Listening to the evening news, my ears perked up when there was mention of a vaccine to help people to quit smoking. First a pill (thank you heavens above for Chantix), now working on a vaccine called NicVax that seems (in my not expert mind anyway) to work somewhat similarly to Chantix, even if perhaps through a different mechanism, in that they say it blocks nicotine from getting to the brain where nicotine makes smokers happy.
Reuters can explain this better, so here's how it's described in their article:
I find it interesting that even in this study it's noted that different people's bodies do different things to different degrees. This is why I do think that one solution is not necessarily the same great solution for all people quitting smoking and that we take our own paths getting to the smoke-free where we are headed.
The vaccine is designed to make the body produce immune system chemicals called antibodies that stop nicotine from getting to the brain and producing its pleasurable effects.
Rennard said patients who produced the most anti-nicotine antibodies were also the ones most likely to stop smoking for longer.
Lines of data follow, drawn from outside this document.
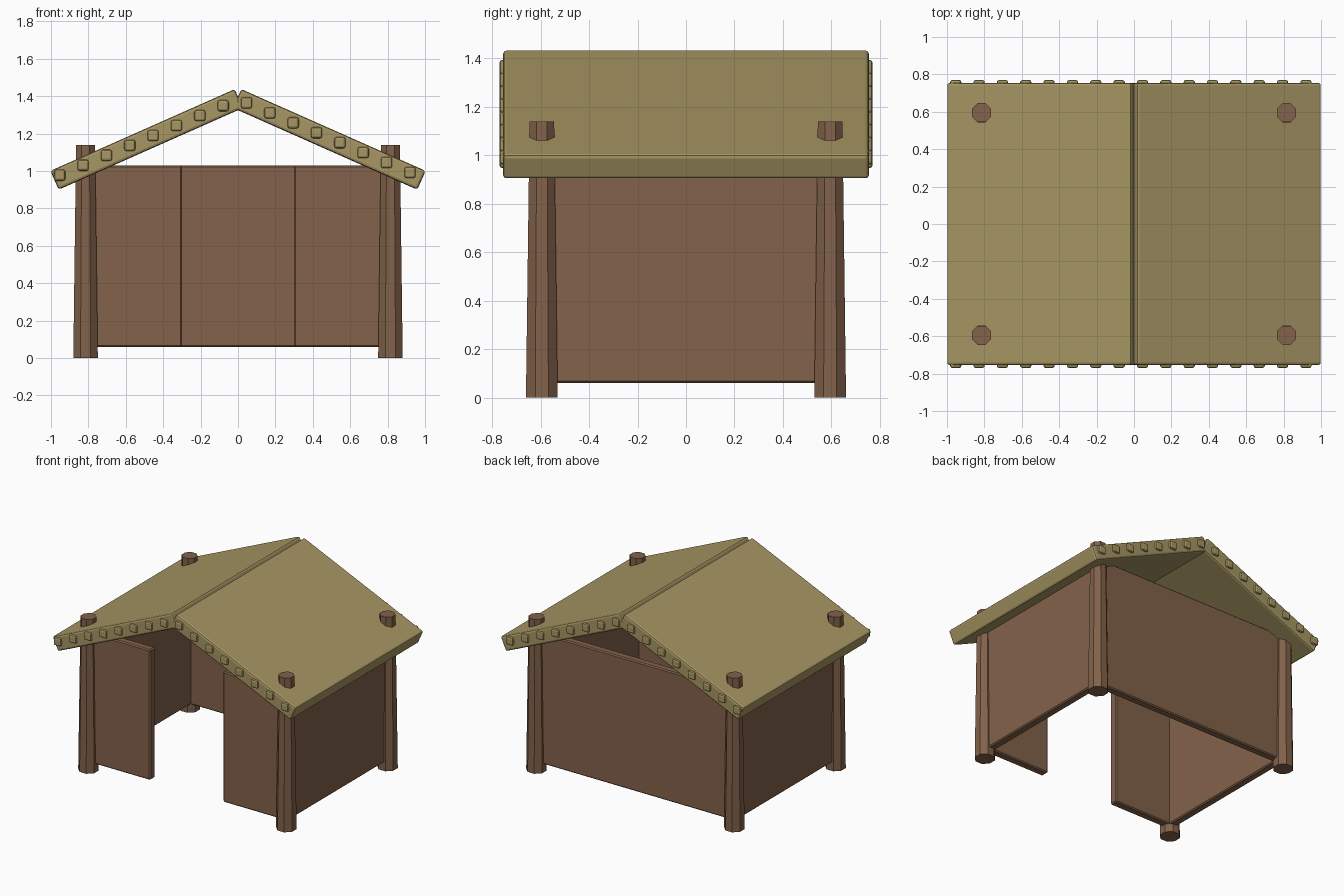
import bpy, bmesh, math
from mathutils import Matrix, Vector

if "Cube" in bpy.data.objects:
    bpy.data.objects.remove(bpy.data.objects["Cube"])


def material(name, color):
    m = bpy.data.materials.new(name)
    m.diffuse_color = (*color, 1)
    m.use_nodes = True
    m.node_tree.nodes["Principled BSDF"].inputs["Base Color"].default_value = m.diffuse_color
    return m


THATCH = material("straw_tan", (0.385, 0.305, 0.125))
WOOD = material("brown_wood", (0.223, 0.122, 0.069))


def finish(name, bm, mat, bevel=0.0, segments=1):
    if bevel:
        bmesh.ops.bevel(bm, geom=bm.edges[:], offset=bevel, segments=segments,
                        profile=0.5, affect='EDGES')
    bmesh.ops.recalc_face_normals(bm, faces=bm.faces[:])
    me = bpy.data.meshes.new(name)
    bm.to_mesh(me)
    bm.free()
    me.materials.append(mat)
    ob = bpy.data.objects.new(name, me)
    bpy.context.collection.objects.link(ob)
    return ob


def box(name, center, size, mat, bevel, segments=1):
    bm = bmesh.new()
    bmesh.ops.create_cube(bm, size=1, matrix=Matrix.Diagonal((*size, 1)))
    ob = finish(name, bm, mat, bevel, segments)
    ob.location = center
    return ob


# Tapered octagonal corner posts
for sx in (-1, 1):
    for sy in (-1, 1):
        bm = bmesh.new()
        bmesh.ops.create_cone(
            bm, cap_ends=True, segments=8, radius1=0.071, radius2=0.055, depth=1.14,
            matrix=Matrix.Translation((0, 0, 0.57)) @ Matrix.Rotation(math.pi / 8, 4, 'Z'))
        post = finish("corner_post", bm, WOOD)
        post.location = (0.815 * sx, 0.595 * sy, 0)

# Wall panels: back, two sides, and two front panels flanking the doorway
WALL_Z, WALL_H, WALL_T = 0.545, 0.97, 0.06
box("back_wall", (0, 0.575, WALL_Z), (1.62, WALL_T, WALL_H), WOOD, 0.008)
for s in (-1, 1):
    box("side_wall", (0.80 * s, 0, WALL_Z), (WALL_T, 1.17, WALL_H), WOOD, 0.008)
    box("front_panel", (0.555 * s, -0.575, WALL_Z), (0.51, WALL_T, WALL_H), WOOD, 0.008)

# Two sloped roof slabs meeting at the ridge
SLOPE, THICK = math.radians(23.9), 0.11
for s in (-1, 1):
    eave, ridge = Vector((1.003 * s, 0, 1.0)), Vector((0.018 * s, 0, 1.438))
    normal = Vector((math.sin(SLOPE) * s, 0, math.cos(SLOPE)))
    slab = box("roof_slab", (eave + ridge) / 2 - normal * THICK / 2,
               ((eave - ridge).length, 1.51, THICK), THATCH, 0.014, 2)
    slab.rotation_euler = (0, SLOPE * s, 0)

# Square studs along the front and back roof edges
for sy in (-1, 1):
    for i in range(16):
        x = -0.953 + 0.1248 * i
        z = 1.383 - 0.4255 * abs(x)
        box("roof_stud", (x, 0.74 * sy, z), (0.06, 0.06, 0.06), THATCH, 0.012, 2)
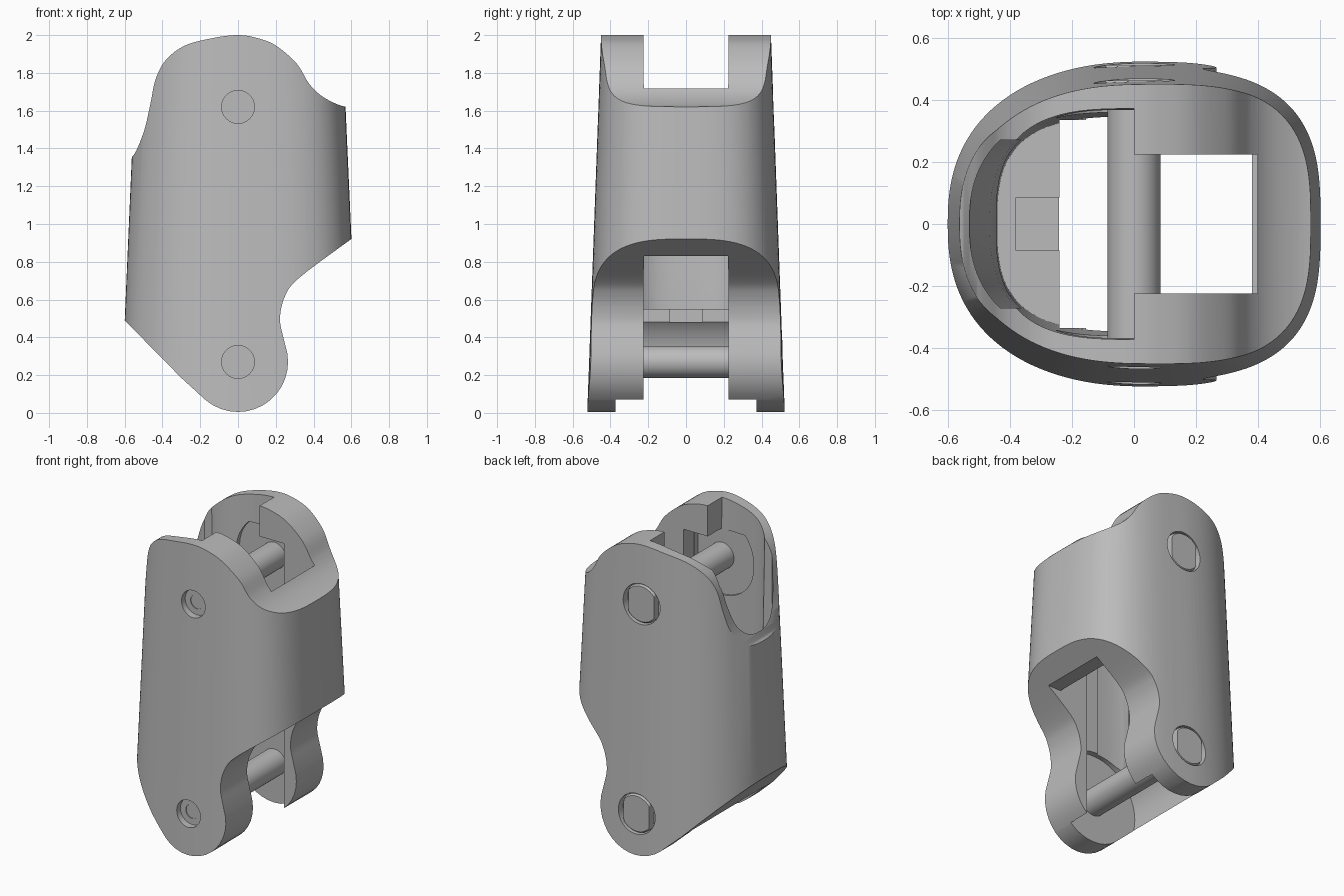
import bpy, bmesh, math
from mathutils import Vector

old = bpy.data.objects.get("Cube")
if old:
    bpy.data.objects.remove(old)

grey = bpy.data.materials.new("plain_grey")
grey.diffuse_color = (0.5, 0.5, 0.5, 1)
grey.use_nodes = True
grey.node_tree.nodes["Principled BSDF"].inputs["Base Color"].default_value = (0.5, 0.5, 0.5, 1)


def loft(name, rings):
    """Closed solid through rings that share a point count."""
    bm = bmesh.new()
    loops = [[bm.verts.new(p) for p in ring] for ring in rings]
    n = len(loops[0])
    for a, b in zip(loops, loops[1:]):
        for i in range(n):
            j = (i + 1) % n
            bm.faces.new((a[i], a[j], b[j], b[i]))
    bm.faces.new(loops[0][::-1])
    bm.faces.new(loops[-1])
    bmesh.ops.recalc_face_normals(bm, faces=bm.faces)
    mesh = bpy.data.meshes.new(name)
    bm.to_mesh(mesh)
    bm.free()
    mesh.materials.append(grey)
    obj = bpy.data.objects.new(name, mesh)
    bpy.context.collection.objects.link(obj)
    return obj


def prism(name, outline, y0, y1):
    return loft(name, [[(x, y, z) for x, z in outline] for y in (y0, y1)])


def box(x0, x1, y, z0, z1):
    return prism("box_cutter", [(x0, z0), (x1, z0), (x1, z1), (x0, z1)], -y, y)


def disc(name, z, steps, clip=None, n=48):
    """Round part along y; steps are (y, radius); clip flattens both x sides."""
    rings = []
    for y, r in steps:
        ring = []
        for i in range(n):
            a = math.tau * i / n
            x = r * math.cos(a)
            if clip:
                x = max(-clip, min(clip, x))
            ring.append((x, y, z + r * math.sin(a)))
        rings.append(ring)
    return loft(name, rings)


def boolean(obj, tool, op="DIFFERENCE"):
    m = obj.modifiers.new("cut", "BOOLEAN")
    m.operation, m.object, m.solver = op, tool, "EXACT"
    bpy.context.view_layer.update()
    graph = bpy.context.evaluated_depsgraph_get()
    mesh = bpy.data.meshes.new_from_object(obj.evaluated_get(graph))
    obj.modifiers.clear()
    obj.data = mesh
    bpy.data.objects.remove(tool)


def section(z, left, right, depth, cx, nl, nr, n=128):
    """Plan outline made from two superellipse halves."""
    ring = []
    for i in range(n):
        c, s = math.cos(math.tau * i / n), math.sin(math.tau * i / n)
        a, e = (right, nr) if c >= 0 else (left, nl)
        ring.append((cx + math.copysign(a * abs(c) ** (2 / e), c),
                     math.copysign(depth * abs(s) ** (2 / e), s), z))
    return ring


def smooth_path(pts, steps=6):
    """Catmull-Rom curve through an open row of points."""
    p = [Vector(q) for q in [pts[0]] + pts + [pts[-1]]]
    out = []
    for a, b, c, d in zip(p, p[1:], p[2:], p[3:]):
        for k in range(steps):
            t = k / steps
            out.append(0.5 * (2 * b + (c - a) * t + (2 * a - 5 * b + 4 * c - d) * t * t
                              + (3 * b - a - 3 * c + d) * t ** 3))
    return out + [p[-1]]


# Tapered outer body
def outer(z):
    s = 1 - 0.07 * z
    return section(z, 0.671 * s, 0.592 * s, 0.523 * s, 0.05 * s, 2.4, 3)


shell = loft("shell", [outer(-0.2), outer(2.2)])

# Side outline: bent top, waist and lower knuckle
knuckle = [(0.265 * math.cos(math.radians(a)), 0.27 + 0.265 * math.sin(math.radians(a)))
           for a in range(-130, 20, 10)]
waist = smooth_path([(0.24, 0.4), (0.222, 0.5), (0.25, 0.62), (0.33, 0.72), (0.62, 0.935)])
crown = smooth_path([(0.62, 1.61), (0.53, 1.632), (0.44, 1.68), (0.375, 1.745), (0.31, 1.85),
                     (0.2, 1.945), (0.1, 1.985), (0, 2), (-0.13, 1.985), (-0.28, 1.945),
                     (-0.38, 1.87), (-0.435, 1.77), (-0.465, 1.63), (-0.495, 1.5),
                     (-0.54, 1.385), (-0.57, 1.35)])
outline = ([(-0.7, 0.585), (-0.6, 0.49), (-0.3, 0.185)] + knuckle + waist
           + [(0.75, 1.0), (0.75, 1.6)] + crown + [(-0.7, 1.3)])
boolean(shell, prism("outline_tool", outline, -1, 1), "INTERSECT")

# Main cavity, left half only
cavity = loft("cavity", [section(0.55, 0.44, 0.5, 0.345, 0, 3, 3),
                         section(2.2, 0.45, 0.5, 0.375, 0, 3, 3)])
boolean(cavity, box(-1, 0, 1, -1, 3), "INTERSECT")
boolean(shell, cavity)

# Scoop that widens toward the open left edge
scoop = loft("scoop", [section(z, left, 0.5, 0.4, 0, 2.4, 3)
                       for z, left in ((0.9, 0.42), (1.2, 0.465), (1.4, 0.53), (1.95, 0.53))])
boolean(scoop, box(-1, -0.1, 0.27, -1, 3), "INTERSECT")
boolean(shell, scoop)

# Through opening with side pockets, hinge slots and floor groove
INNER = 0.175
boolean(shell, box(-0.24, INNER, 0.335, -1, 1.8))
boolean(shell, box(-0.1, 0.38, 0.224, -1, 3))
boolean(shell, box(0, 0.398, 0.2235, 1.55, 3))
boolean(shell, box(0, 0.475, 0.223, -1, 0.83))
boolean(shell, box(-0.38, -0.2, 0.085, 0.48, 0.7))

# Clearance discs around both pins, screw wells and cap wells
LEVELS = (0.27, 1.62)
for z, r in zip(LEVELS, (0.32, 0.25)):
    face = 0.523 * (1 - 0.07 * z)
    clear = disc("clearance", z, [(-0.374, r), (0.374, r)], n=64)
    boolean(clear, box(-1, INNER - 0.001, 1, -1, 1.799), "INTERSECT")
    boolean(shell, clear)
    boolean(shell, disc("screw_well", z, [(-1, 0.087), (0.045 - face, 0.087)]))
    boolean(shell, disc("cap_well", z, [(face - 0.05, 0.13), (1, 0.13)]))

parts = [shell]
for z, label in zip(LEVELS, ("lower", "upper")):
    face = 0.523 * (1 - 0.07 * z)
    # Pin with a tapered socket
    pin = disc(label + "_pin", z, [(0.04 - face, 0.085), (face - 0.04, 0.085)])
    boolean(pin, disc("socket", z, [(-1, 0.046), (0.055 - face, 0.046),
                                    (0.07 - face, 0.032), (0.1 - face, 0.032)]))
    # Cap with two flat sides
    cap = disc(label + "_cap", z, [(face - 0.06, 0.124), (face - 0.013, 0.124),
                                   (face - 0.002, 0.115)], clip=0.092)
    parts += [pin, cap]

for obj in parts:
    bpy.ops.object.select_all(action="DESELECT")
    obj.select_set(True)
    bpy.context.view_layer.objects.active = obj
    bpy.ops.object.shade_smooth_by_angle(angle=math.radians(32))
And if they did not quit, they smoked less -- 10 cigarettes on average a day, compared with 20 before they got the vaccine.
If this vaccine will help people quit smoking, I say bring it on. I know how much Chantix helped me. I do wonder about the side effect thing. With Chantix a person has the option to reduce doses or discontinue taking it (both under doctor's advice, of course) if side effects become too much, but with a vaccine, I'm curious what can be done after the shot has been given.
More information, including the name NicVax, can be found in this article.